Dell Inc. expressed skepticism over Carl Icahn's latest bid to derail the computermaker's $24.4 billion leveraged buyout, asking the dealmaker to provide more details about his plan for a special dividend.
Last week, Icahn and Southeastern Asset Management, the second-largest Dell shareholder, released a proposal for Dell to pay a special dividend of $12 per share, either in cash or in new shares. Under that plan, Icahn and Southeastern would seek to build a group holding about one-third of Dell's current shares to take the new shares, with the subsequent dilution giving that group a two-thirds stake in the company.
The special committee of Dell's board overseeing its proposed sale to a group led by private-equity firm Silver Lake Partners and Michael Dell, however, seemed more confused than convinced by Icahn's plan.
"It is not clear to us whether you intend to formulate your transaction as an actual acquisition proposal that the board could evaluate and potentially endorse or accept or rather to propose it as an alternative that the board could consider in the event the pending sale to Silver Lake and Michael Dell is not approved," the committee wrote.
The committee also expressed reservations about Icahn's plan to finance the dividends with Dell's existing cash holdings and the sale of its accounts receivable, worrying that those moves would reduce its future cash flow.

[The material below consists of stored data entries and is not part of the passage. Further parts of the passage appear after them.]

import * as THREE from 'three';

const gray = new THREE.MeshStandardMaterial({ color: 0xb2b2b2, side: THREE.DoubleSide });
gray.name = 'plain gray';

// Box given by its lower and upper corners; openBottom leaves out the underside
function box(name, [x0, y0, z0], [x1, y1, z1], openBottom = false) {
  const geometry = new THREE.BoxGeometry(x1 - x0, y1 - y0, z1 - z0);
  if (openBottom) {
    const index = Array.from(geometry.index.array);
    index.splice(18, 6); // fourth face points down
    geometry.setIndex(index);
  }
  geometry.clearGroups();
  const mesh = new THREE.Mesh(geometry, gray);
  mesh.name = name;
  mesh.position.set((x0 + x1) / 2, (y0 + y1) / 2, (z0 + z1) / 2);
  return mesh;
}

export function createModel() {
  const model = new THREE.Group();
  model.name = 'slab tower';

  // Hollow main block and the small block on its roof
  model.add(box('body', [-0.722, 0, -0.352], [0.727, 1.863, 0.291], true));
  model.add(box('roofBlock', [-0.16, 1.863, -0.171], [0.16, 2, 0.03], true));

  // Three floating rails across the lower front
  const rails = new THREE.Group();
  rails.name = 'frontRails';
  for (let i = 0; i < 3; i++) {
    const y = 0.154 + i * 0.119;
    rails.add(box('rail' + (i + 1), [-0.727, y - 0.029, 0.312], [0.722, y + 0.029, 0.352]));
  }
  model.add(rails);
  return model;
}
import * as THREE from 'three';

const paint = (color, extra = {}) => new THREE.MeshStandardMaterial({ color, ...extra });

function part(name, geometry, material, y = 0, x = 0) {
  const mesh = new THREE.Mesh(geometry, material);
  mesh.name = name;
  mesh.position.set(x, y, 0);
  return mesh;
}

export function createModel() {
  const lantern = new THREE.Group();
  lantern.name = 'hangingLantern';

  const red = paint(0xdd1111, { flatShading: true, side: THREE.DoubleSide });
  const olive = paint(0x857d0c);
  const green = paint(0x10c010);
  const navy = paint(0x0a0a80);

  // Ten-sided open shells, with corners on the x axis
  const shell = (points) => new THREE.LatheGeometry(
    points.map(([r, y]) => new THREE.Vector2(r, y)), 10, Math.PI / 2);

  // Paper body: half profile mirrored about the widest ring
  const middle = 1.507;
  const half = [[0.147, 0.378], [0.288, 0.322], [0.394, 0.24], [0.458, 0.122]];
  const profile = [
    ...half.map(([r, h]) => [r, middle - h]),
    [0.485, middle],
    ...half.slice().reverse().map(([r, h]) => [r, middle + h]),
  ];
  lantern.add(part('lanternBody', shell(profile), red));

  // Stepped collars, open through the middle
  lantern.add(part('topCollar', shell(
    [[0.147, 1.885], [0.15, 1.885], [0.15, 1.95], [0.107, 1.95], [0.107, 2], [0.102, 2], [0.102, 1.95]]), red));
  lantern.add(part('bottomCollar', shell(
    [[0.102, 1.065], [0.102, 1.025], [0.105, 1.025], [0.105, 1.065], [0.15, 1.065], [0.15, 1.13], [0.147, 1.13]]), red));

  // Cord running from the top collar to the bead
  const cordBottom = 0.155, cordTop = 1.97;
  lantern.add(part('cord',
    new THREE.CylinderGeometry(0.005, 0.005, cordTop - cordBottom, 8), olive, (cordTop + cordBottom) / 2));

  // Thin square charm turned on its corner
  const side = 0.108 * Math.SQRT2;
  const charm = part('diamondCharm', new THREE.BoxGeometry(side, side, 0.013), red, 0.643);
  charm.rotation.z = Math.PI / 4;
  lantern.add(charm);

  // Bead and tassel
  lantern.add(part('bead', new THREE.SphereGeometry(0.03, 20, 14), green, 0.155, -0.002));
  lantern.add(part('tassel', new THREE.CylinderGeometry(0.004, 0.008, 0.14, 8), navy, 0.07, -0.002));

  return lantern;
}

Icahn and Southeastern appear unlikely to be deterred, however: In their proposal last week, they blasted the Silver Lake deal, which offers $13.65 per share in cash to take Dell private, as "the great giveaway" and the board itself, and threatened legal action against the company.